Why we target mental health through our work

In pursuit of its’ purpose to help those in need through leisure, sport and fitness, the Belgravia Foundation has continued to create new opportunities in communities to help address the many challenges faced by people. 

In the past 20 years, mental illness has grown to affect many, and is now the number one reason people see their local GP. Regular physical activity has been shown to have a positive impact on people living with mental illness. Recognising the potential of the leisure sector to help those living with mental illness, the Belgravia Foundation has added this area of work as a national priority, with a focus on Take Charge! 

Take Charge! and Youth Take Charge! are programs that provide a free 60-day exercise program to people living with mental illness. Participants are referred to the program by a GP or allied health professional, and work best when a strong local partnership is developed with a community mental health organisation.  Participants then have the option to continue through a unique co-contribution scheme that takes into account the difficult financial situation often faced by people living with mental illness.
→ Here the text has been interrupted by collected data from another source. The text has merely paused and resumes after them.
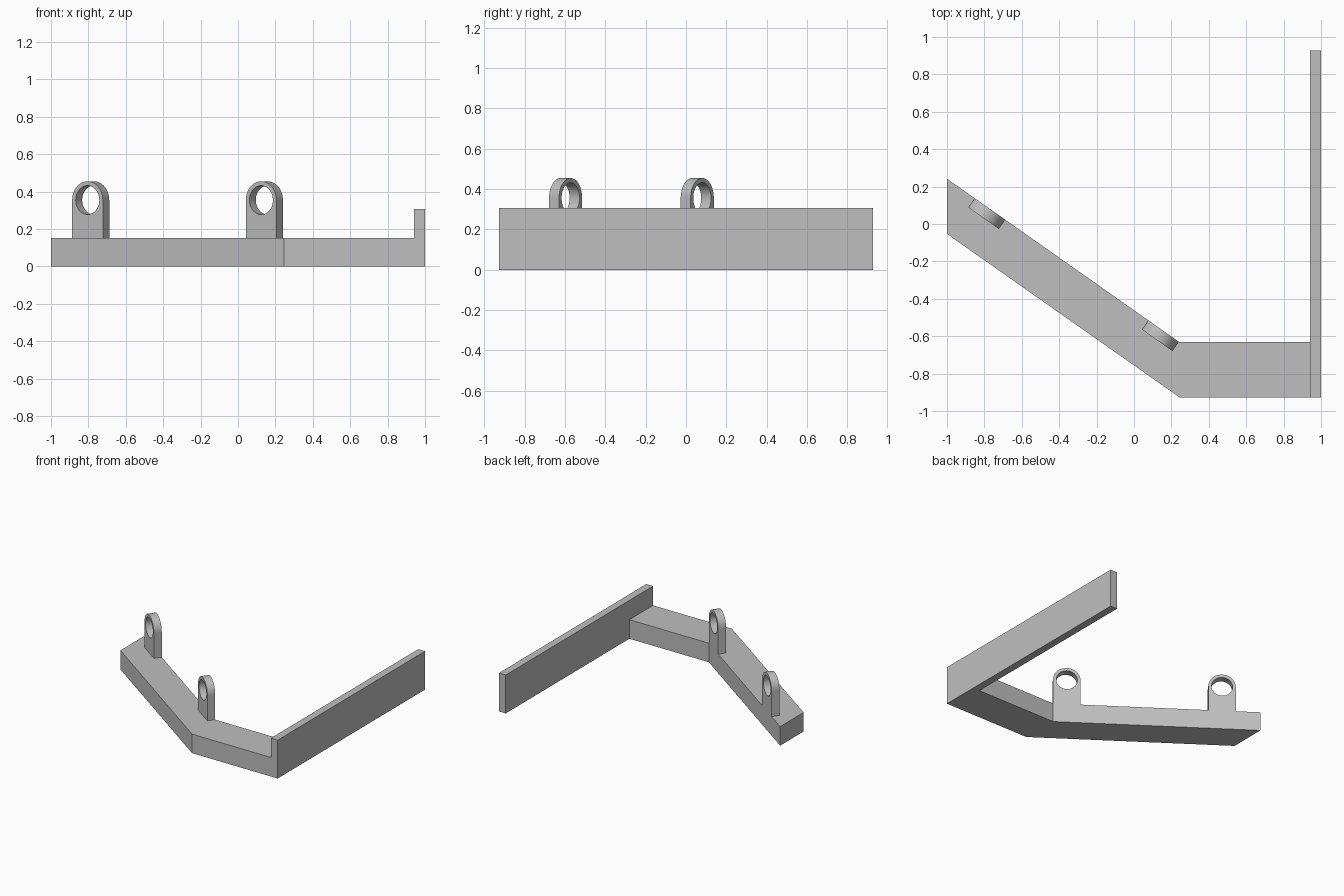
import bpy
import bmesh
from math import sin, cos, pi, atan2, radians
from mathutils import Vector

if "Cube" in bpy.data.objects:
    bpy.data.objects.remove(bpy.data.objects["Cube"])

grey = bpy.data.materials.new("plain grey")
grey.use_nodes = True
grey.diffuse_color = (0.52, 0.52, 0.52, 1)
grey.node_tree.nodes["Principled BSDF"].inputs["Base Color"].default_value = grey.diffuse_color


def finish(name, bm):
    bmesh.ops.recalc_face_normals(bm, faces=bm.faces)
    mesh = bpy.data.meshes.new(name)
    bm.to_mesh(mesh)
    bm.free()
    mesh.materials.append(grey)
    ob = bpy.data.objects.new(name, mesh)
    bpy.context.collection.objects.link(ob)
    return ob


def prism(name, outline, height):
    """Extrude a floor outline straight up."""
    bm = bmesh.new()
    face = bm.faces.new([bm.verts.new((x, y, 0)) for x, y in outline])
    top = bmesh.ops.extrude_face_region(bm, geom=[face])["geom"]
    verts = [g for g in top if isinstance(g, bmesh.types.BMVert)]
    bmesh.ops.translate(bm, verts=verts, vec=(0, 0, height))
    return finish(name, bm)


ARM_TOP, FRONT, WALL = 0.152, -0.928, 0.94
END, BEND = Vector((-1, 0.242, 0)), Vector((0.24, -0.63, 0))

# Bent arm and upright side wall
prism("bent_arm", [END.xy, (-1, -0.053), (0.245, FRONT), (WALL, FRONT),
                   (WALL, BEND.y), BEND.xy], ARM_TOP)
prism("side_wall", [(WALL, FRONT), (1, FRONT), (1, 0.928), (WALL, 0.928)], 0.306)

# Round-topped lugs with a through hole, flush with the back of the arm
along = (BEND - END).normalized()
inward = Vector((along.y, -along.x, 0))
RADIUS, HOLE, THICK, AXIS = 0.1, 0.077, 0.06, 0.355
DROP = AXIS - ARM_TOP


def lug(name, distance):
    corner = atan2(DROP, RADIUS)
    angles = sorted([2 * pi * i / 64 for i in range(64)] + [-corner + 2 * pi, pi + corner])
    base = END + along * distance + Vector((0, 0, AXIS))
    bm = bmesh.new()
    loops = []
    for a in angles:
        c, s = cos(a), sin(a)
        reach = RADIUS
        if s < -1e-6:
            reach = min(RADIUS / max(abs(c), 1e-6), DROP / -s)
        section = [(HOLE, 0), (reach, 0), (reach, THICK), (HOLE, THICK)]
        loops.append([bm.verts.new(base + along * (r * c) + inward * t + Vector((0, 0, r * s)))
                      for r, t in section])
    for i, here in enumerate(loops):
        there = loops[(i + 1) % len(loops)]
        for k in range(4):
            n = (k + 1) % 4
            bm.faces.new((here[k], here[n], there[n], there[k]))
    return finish(name, bm)


length = (BEND - END).length
for name, distance in (("outer_lug", 0.281), ("inner_lug", length - RADIUS)):
    ob = lug(name, distance)
    bpy.ops.object.select_all(action='DESELECT')
    ob.select_set(True)
    bpy.context.view_layer.objects.active = ob
    bpy.ops.object.shade_smooth_by_angle(angle=radians(30))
The program originated at Ian Thorpe Aquatic Centre and Cook + Phillip Park Aquatic Centre, and evidence collected through the great work done by these venues has provided the impetus to replicate elsewhere, and underscores the importance of ensuring youth living with mental illness are not left out.  Taking up this challenge, Melton Waves Leisure Centre successfully applied to trial the program with youth, and more than 20 staff have received training in understanding mental Illness, while seven staff have completed a two-day mental health first aid course. 

A watershed moment for Belgravia Foundation’s work to create widespread access to Take Charge! and Youth Take Charge! occurred at the end of 2018 with a ‘whole-of-community’ approach in Banyule City Council, led by WaterMarc.

This initiative has led to unprecedented collaboration by leisure, sport, and community organisations, resulting in a grant application that if successful, will train 250 staff across leisure and sport providers operating in the LGA to welcome and support people living with mental illness to the beneficial effects of regular participation in physical activity. 

Roy Fleming